I know how I want to begin this post, but it feels so stark, I’m not sure I can say it.
The thing is, I know the best place to start is always exactly where I am.
These last seven days, I begin to understand how someone dies of a broken heart. I always thought these words overdramatic. A diva phrase. Exaggeration. Hyperbole. I am not so sure after this year, the deaths of my Dad and cousin, and my Mom lost deep in Alzheimer’s.
I am not really in danger of dying of a broken heart, not in this moment or the next several, but my heart does feel broken.
Music eases the pain. Right now I am listening to John Boswell’s albums Trust and Garden In The Sky. Hugs, as many as possible, ease the pain. Old photographs and letting my heart move through the beloved memories attached to the images. Talking with my family and friends. Spending time in my studio, writing and drawing.
Yesterday I was unpacking the final box of household odds and ends from our move last Spring. At the bottom, rolled around a cardboard tube, was a 1988 Calgary Winter Olympics pennant. The pennant was a gift from my cousin. No coincidence it showed up yesterday.
In 1988 my husband, three-year-old son, and I spent a week of those Olympics in Calgary with my aunt and uncle. It felt like the entire city was partying. My cousin was working at the Olympic Village, and had her evenings free. We ate dinner together, with the television on to catch the sports events we hadn’t seen in person that day.
Months later we received the pennant in the mail. My cousin had purchased it at an auction.
Yes, beloved memories.
Today, the pennant is draped over a chair here in the studio. Later I will iron it, and hang it in the kitchen, the same way it hung in our previous home for twenty-nine years.

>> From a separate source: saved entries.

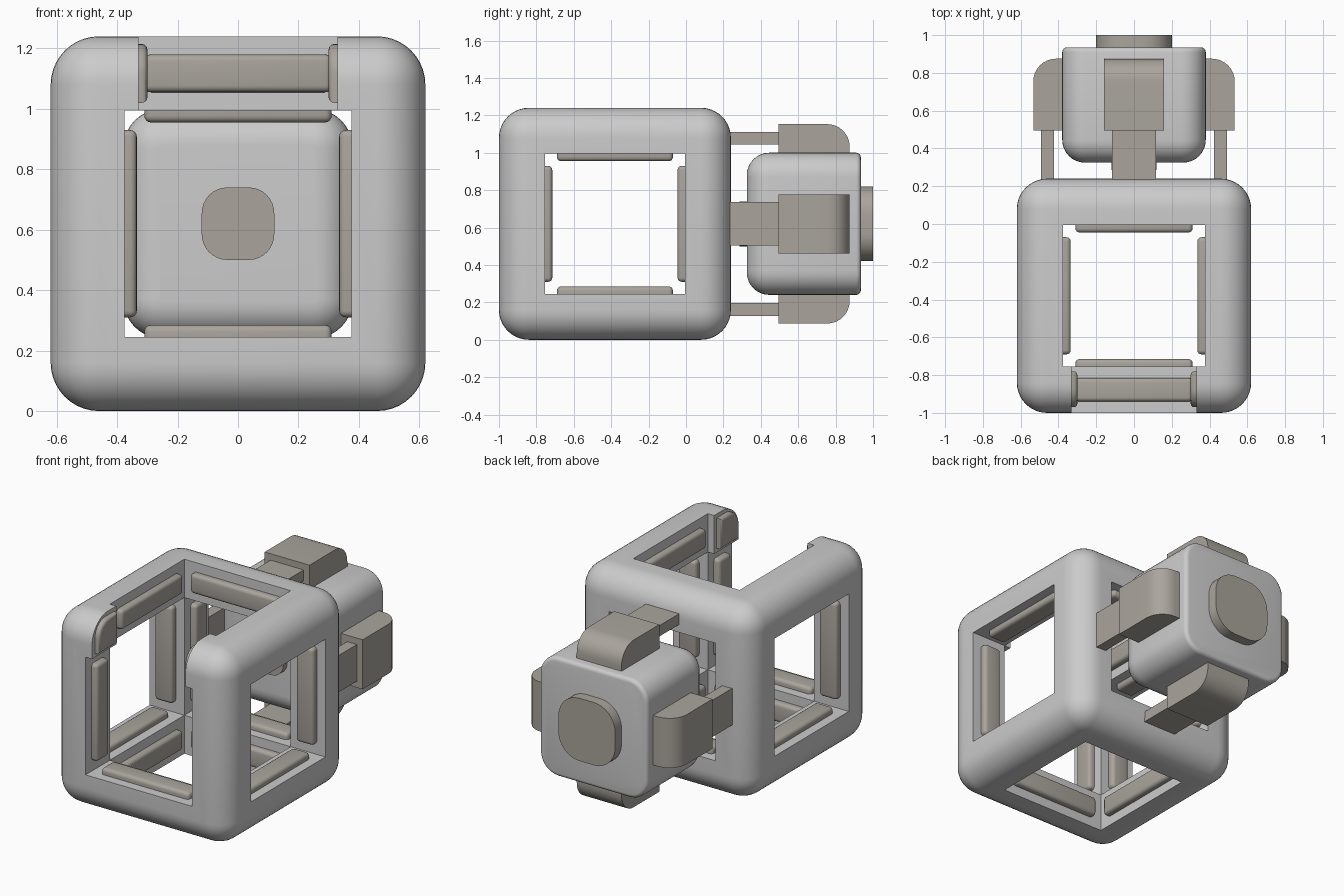
import bpy, bmesh, math
from mathutils import Vector, Matrix

if "Cube" in bpy.data.objects:
    bpy.data.objects.remove(bpy.data.objects["Cube"])

CY, CZ = -0.38, 0.62            # centre of the cube frame
HALF, OPEN = 0.62, 0.375        # frame half size, window half size
MID = (HALF + OPEN) / 2         # beam centre line
dark = bpy.data.materials.new("warm_grey")
dark.diffuse_color = (0.40, 0.375, 0.335, 1)
dark.use_nodes = True
dark.node_tree.nodes["Principled BSDF"].inputs["Base Color"].default_value = dark.diffuse_color


def finish(bm, name, mat=None):
    bmesh.ops.recalc_face_normals(bm, faces=bm.faces[:])
    me = bpy.data.meshes.new(name)
    bm.to_mesh(me)
    bm.free()
    ob = bpy.data.objects.new(name, me)
    bpy.context.collection.objects.link(ob)
    if mat:
        me.materials.append(mat)
    smooth(ob)
    return ob


def smooth(ob):
    bpy.ops.object.select_all(action='DESELECT')
    ob.select_set(True)
    bpy.context.view_layer.objects.active = ob
    bpy.ops.object.shade_smooth_by_angle(angle=math.radians(32))


def box_bm(lo, hi):
    lo, hi = Vector(lo), Vector(hi)
    bm = bmesh.new()
    bmesh.ops.create_cube(bm, size=1)
    for v in bm.verts:
        v.co = (lo + hi) / 2 + v.co * (hi - lo)
    return bm


def bevel(bm, r, seg, test=lambda a, b: True):
    es = [e for e in bm.edges if test(e.verts[0].co, e.verts[1].co)]
    bmesh.ops.bevel(bm, geom=es, offset=r, segments=seg, profile=0.5,
                    affect='EDGES', clamp_overlap=True)


def along_y(a, b):
    return abs(a.y - b.y) > 0.01


def on_y(y):
    return lambda a, b: abs(a.y - y) < 1e-4 and abs(b.y - y) < 1e-4


# Rounded cube frame, windows cut through on all axes, front top beam opened
c = Vector((0, CY, CZ))
bm = box_bm(c - Vector((HALF,) * 3), c + Vector((HALF,) * 3))
bevel(bm, 0.16, 10)
frame = finish(bm, "cube_frame")
cutters = []
for axis in range(3):
    h = Vector((OPEN,) * 3)
    h[axis] = 1
    cutters.append(finish(box_bm(c - h, c + h), "window_cutter"))
cutters.append(finish(box_bm((-0.33, -1.2, 0.8), (0.33, -0.6, 1.4)), "gap_cutter"))
bpy.context.view_layer.objects.active = frame
for cut in cutters:
    cut.hide_render = True
    m = frame.modifiers.new("cut", 'BOOLEAN')
    m.operation, m.solver, m.object = 'DIFFERENCE', 'EXACT', cut
    bpy.context.view_layer.objects.active = frame
    bpy.ops.object.modifier_apply(modifier=m.name)
for cut in cutters:
    bpy.data.objects.remove(cut)
smooth(frame)

# Padding strips on both inner faces of every beam
for a in range(3):
    b, d = [i for i in range(3) if i != a]
    for s in (-1, 1):
        for t in (-1, 1):
            if a == 0 and s == -1 and t == 1:
                continue                       # the missing front top beam
            for p, q, sp, sq in ((b, d, s, t), (d, b, t, s)):
                half, pos = Vector((0, 0, 0)), Vector((0, 0, 0))
                half[a], half[p], half[q] = 0.31, 0.04, 0.0625
                pos[p], pos[q] = sp * OPEN, sq * MID
                bm = box_bm(c + pos - half, c + pos + half)
                bevel(bm, 0.022, 4)
                finish(bm, "padding_strip", dark)

# End pads on the two stubs of the opened beam
for s in (-1, 1):
    bm = box_bm((min(s * 0.3, s * 0.36), -0.97, 1.02), (max(s * 0.3, s * 0.36), -0.78, 1.215))
    bevel(bm, 0.10, 8, lambda u, v: abs(u.x - v.x) > 0.01 and u.y < -0.9 and u.z > 1.1)
    bevel(bm, 0.018, 3, lambda u, v: abs(u.x - s * 0.3) < 1e-4 and abs(v.x - s * 0.3) < 1e-4)
    finish(bm, "stub_end_pad", dark)

# Rear body block
bm = box_bm((-0.38, 0.325, 0.24), (0.38, 0.935, 1.0))
bevel(bm, 0.13, 8, along_y)
bevel(bm, 0.12, 8, on_y(0.325))
bevel(bm, 0.025, 4, on_y(0.935))
finish(bm, "rear_block")

# Pads on the front and back of the block
for name, h, r, y0, y1 in (("block_front_pad", 0.12, 0.085, 0.285, 0.36),
                           ("block_back_pad", 0.20, 0.15, 0.90, 1.0)):
    bm = box_bm((-h, y0, CZ - h), (h, y1, CZ + h))
    bevel(bm, r, 8, along_y)
    finish(bm, name, dark)

# Four arms around the block, each with a bar reaching the frame
for k in range(4):
    turn = (Matrix.Translation((0, 0, CZ)) @ Matrix.Rotation(k * math.pi / 2, 4, 'Y')
            @ Matrix.Translation((0, 0, -CZ)))
    bm = box_bm((0.36, 0.495, CZ - 0.158), (0.533, 0.875, CZ + 0.158))
    bevel(bm, 0.12, 8, lambda u, v: abs(u.z - v.z) > 0.01 and u.x > 0.5 and u.y > 0.8)
    bm.transform(turn)
    finish(bm, "arm_housing", dark)
    bm = box_bm((0.423, 0.22, CZ - 0.117), (0.492, 0.55, CZ + 0.117))
    bm.transform(turn)
    finish(bm, "arm_bar", dark)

Memories and love fill the cracks in my heart.
In this post:
Musician John Boswell, pianist and composer. http://www.johnboswell.com/